Signed and numbered by artist A K Nicholas
The combination of a female personality and an automobile appears in pin-ups and advertisements throughout the decades. Our subject sits on the headlamp of a 1951 Jaguar XK120SE open two-seater (convertible). Barely visible behind her hip is a rejuvenated engine. The cold luster of colors on the floor are reminiscent of the patina of aged metal. The luxurious, sweeping lines of the car simultaneously remind us of the opulence, prosperity, and beauty of the female form. The smooth glow of warm light that fades into cold shadows, sets a quiet mood, anticipating an impending outpouring of power and passion.
As a teenager, I saw an exhibit of Jaguar e-types at the Museum of Modern Art in New York.
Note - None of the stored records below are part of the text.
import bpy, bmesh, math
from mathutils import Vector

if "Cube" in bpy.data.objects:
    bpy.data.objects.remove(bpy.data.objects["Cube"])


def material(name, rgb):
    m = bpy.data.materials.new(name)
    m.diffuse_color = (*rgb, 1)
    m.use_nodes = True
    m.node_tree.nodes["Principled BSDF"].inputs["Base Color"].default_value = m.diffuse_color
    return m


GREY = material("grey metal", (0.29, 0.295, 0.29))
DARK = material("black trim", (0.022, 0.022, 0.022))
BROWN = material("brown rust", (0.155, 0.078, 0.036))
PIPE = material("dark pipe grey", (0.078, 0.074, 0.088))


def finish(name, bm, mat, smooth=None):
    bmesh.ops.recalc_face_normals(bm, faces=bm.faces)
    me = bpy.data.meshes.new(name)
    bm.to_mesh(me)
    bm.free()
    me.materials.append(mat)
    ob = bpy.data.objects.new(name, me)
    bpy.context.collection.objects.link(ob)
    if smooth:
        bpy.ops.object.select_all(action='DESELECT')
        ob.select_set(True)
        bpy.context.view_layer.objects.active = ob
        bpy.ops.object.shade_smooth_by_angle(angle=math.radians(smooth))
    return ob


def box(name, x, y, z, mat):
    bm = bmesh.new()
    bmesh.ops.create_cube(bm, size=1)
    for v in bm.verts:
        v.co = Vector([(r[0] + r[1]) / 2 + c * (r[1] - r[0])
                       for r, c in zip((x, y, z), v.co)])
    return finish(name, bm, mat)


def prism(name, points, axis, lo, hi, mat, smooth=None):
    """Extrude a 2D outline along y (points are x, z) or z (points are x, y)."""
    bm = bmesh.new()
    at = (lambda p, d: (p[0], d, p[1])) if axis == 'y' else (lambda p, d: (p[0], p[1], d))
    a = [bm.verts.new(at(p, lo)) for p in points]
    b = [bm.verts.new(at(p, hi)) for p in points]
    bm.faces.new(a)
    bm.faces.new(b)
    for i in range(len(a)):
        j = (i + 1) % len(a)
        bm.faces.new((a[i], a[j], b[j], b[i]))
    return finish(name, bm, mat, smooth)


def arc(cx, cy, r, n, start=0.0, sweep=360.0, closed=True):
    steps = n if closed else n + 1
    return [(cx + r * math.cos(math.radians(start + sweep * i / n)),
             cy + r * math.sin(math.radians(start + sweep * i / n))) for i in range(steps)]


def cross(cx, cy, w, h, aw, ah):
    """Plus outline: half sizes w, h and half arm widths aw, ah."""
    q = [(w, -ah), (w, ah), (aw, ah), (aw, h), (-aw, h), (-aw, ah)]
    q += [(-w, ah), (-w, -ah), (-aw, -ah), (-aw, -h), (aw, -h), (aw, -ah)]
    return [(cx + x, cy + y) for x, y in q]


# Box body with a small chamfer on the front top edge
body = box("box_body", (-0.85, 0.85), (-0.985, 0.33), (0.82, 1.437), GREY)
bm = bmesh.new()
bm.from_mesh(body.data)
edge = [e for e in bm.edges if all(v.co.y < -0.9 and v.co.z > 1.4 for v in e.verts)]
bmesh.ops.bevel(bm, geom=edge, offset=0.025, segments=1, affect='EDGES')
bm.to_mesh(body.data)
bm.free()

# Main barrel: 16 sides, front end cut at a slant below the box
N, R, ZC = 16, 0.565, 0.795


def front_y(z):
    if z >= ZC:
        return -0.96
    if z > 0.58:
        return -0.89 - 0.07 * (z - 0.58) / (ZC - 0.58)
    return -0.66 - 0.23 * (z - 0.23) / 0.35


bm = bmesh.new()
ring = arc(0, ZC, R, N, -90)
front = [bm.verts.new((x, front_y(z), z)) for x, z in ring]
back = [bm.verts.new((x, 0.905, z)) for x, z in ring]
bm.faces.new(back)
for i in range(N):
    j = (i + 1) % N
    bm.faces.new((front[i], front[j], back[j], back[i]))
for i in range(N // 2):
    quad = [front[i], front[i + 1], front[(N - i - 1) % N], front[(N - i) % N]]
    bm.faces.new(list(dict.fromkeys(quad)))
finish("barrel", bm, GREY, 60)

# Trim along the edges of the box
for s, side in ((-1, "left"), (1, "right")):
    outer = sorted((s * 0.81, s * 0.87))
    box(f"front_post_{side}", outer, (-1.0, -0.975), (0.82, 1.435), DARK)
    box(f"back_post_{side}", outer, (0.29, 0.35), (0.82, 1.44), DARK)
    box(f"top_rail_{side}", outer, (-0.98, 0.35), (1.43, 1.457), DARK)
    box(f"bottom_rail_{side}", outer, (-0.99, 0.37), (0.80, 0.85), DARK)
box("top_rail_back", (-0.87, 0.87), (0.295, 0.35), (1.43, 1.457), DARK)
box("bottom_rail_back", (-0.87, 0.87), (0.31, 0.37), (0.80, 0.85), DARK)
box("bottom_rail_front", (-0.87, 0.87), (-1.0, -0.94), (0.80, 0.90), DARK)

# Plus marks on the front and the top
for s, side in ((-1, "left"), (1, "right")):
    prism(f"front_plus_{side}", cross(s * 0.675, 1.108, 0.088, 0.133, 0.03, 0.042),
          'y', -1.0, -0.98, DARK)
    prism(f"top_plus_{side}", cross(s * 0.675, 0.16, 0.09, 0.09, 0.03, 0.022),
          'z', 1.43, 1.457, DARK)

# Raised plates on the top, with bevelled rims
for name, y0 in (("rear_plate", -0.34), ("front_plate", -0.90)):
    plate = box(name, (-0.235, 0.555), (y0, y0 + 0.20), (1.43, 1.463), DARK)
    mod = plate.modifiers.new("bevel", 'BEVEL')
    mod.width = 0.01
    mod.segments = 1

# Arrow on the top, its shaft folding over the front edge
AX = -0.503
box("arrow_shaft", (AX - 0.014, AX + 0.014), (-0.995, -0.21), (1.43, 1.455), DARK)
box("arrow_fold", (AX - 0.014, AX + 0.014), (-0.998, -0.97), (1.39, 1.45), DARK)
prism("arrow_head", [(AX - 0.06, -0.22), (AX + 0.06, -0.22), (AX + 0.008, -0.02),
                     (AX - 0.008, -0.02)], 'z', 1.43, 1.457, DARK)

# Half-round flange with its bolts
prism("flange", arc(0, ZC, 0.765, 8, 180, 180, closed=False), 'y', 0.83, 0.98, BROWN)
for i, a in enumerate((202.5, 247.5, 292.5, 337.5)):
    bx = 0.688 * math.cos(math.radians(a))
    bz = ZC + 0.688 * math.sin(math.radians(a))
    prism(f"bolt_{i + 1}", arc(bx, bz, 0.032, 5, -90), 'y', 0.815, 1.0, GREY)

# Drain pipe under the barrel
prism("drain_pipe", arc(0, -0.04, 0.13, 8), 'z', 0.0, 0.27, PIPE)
Initially skeptical, I learned to appreciate product design as an art form. With a new-found respect for automobile designers, I was inspired to include car bodies in my artwork.
Image size: 30x20 inches, 76x51 cm
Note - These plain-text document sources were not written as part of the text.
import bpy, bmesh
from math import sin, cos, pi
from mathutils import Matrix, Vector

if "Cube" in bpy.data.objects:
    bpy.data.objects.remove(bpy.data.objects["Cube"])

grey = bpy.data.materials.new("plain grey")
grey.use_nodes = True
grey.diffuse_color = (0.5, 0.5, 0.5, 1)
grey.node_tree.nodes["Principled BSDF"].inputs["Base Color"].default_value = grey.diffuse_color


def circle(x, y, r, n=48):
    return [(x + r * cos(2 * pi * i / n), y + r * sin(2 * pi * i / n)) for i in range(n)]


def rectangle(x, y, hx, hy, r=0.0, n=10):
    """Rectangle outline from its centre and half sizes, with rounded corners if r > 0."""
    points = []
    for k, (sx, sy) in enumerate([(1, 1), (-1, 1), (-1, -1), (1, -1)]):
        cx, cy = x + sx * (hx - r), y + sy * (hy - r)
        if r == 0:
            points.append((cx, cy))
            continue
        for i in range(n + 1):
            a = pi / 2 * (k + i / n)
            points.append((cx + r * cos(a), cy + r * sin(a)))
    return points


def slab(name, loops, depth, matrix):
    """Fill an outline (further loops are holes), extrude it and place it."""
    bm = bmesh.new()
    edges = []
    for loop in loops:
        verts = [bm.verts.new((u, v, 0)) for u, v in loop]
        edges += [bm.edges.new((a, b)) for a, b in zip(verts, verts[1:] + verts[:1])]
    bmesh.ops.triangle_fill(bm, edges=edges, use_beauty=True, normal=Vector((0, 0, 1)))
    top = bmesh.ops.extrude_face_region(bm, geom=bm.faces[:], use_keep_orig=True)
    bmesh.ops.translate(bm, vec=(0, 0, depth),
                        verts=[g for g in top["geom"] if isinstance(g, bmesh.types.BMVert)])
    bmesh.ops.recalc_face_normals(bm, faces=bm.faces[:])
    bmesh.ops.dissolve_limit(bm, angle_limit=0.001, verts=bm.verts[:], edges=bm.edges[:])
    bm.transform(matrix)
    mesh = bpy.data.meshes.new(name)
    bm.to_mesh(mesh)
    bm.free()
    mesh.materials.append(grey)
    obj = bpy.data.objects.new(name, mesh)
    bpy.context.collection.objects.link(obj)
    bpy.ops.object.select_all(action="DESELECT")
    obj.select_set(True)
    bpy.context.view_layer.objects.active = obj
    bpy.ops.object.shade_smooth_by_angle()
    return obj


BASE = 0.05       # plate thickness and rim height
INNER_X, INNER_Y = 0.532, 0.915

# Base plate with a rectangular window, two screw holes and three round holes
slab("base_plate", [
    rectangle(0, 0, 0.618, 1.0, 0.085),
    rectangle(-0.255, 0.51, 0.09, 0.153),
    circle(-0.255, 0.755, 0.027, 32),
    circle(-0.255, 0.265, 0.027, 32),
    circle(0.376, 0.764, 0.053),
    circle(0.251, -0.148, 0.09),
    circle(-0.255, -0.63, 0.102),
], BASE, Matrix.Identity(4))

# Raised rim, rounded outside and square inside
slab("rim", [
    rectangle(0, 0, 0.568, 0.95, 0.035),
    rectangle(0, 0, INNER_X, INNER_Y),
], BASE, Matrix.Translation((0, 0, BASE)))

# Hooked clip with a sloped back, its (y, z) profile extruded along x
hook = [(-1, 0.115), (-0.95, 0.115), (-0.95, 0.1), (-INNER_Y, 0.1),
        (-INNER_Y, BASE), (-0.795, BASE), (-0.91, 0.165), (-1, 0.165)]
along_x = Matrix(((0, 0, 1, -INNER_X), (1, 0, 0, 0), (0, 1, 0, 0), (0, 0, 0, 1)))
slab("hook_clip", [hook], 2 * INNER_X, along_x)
Paper size: 32x22 inches, 81x56 cm
This limited edition archival photograph is made with the best quality inks on heavyweight museum-grade paper. Beautiful and long-lasting, this premium process produces exceptional contrast and crisp images. Properly displayed, this artwork will last without noticeable fading or change in color for generations (well over 100 years). A certificate of authenticity, signed by the artist, is included.
This is part of a strictly limited edition. The rarity of your artwork is assured. The image will never be reissued in a different size or as an open edition. A certificate of authenticity is included which attests to the number of impressions. The front of the certificate and the back of photograph are affixed with matching holographic serial numbers.
I call this technique a false-color image, restrained to a particular subset of colors. The method is inspired by oil painting, where the artist chooses a palette and also pays homage to the classic technique of hand-colored photography. Although the colors are conceivable, they deviate from reality. The process shares other aspects with painting, being applied selectively to areas on the image. Painters will often tint shadows and highlights differently in order to give a greater illusion of depth as well as evoking an emotional response. Additionally a warm-toned subject appears to protrude from cool-toned surroundings.
archival pigmented inks on 100% cotton acid-free artist paper.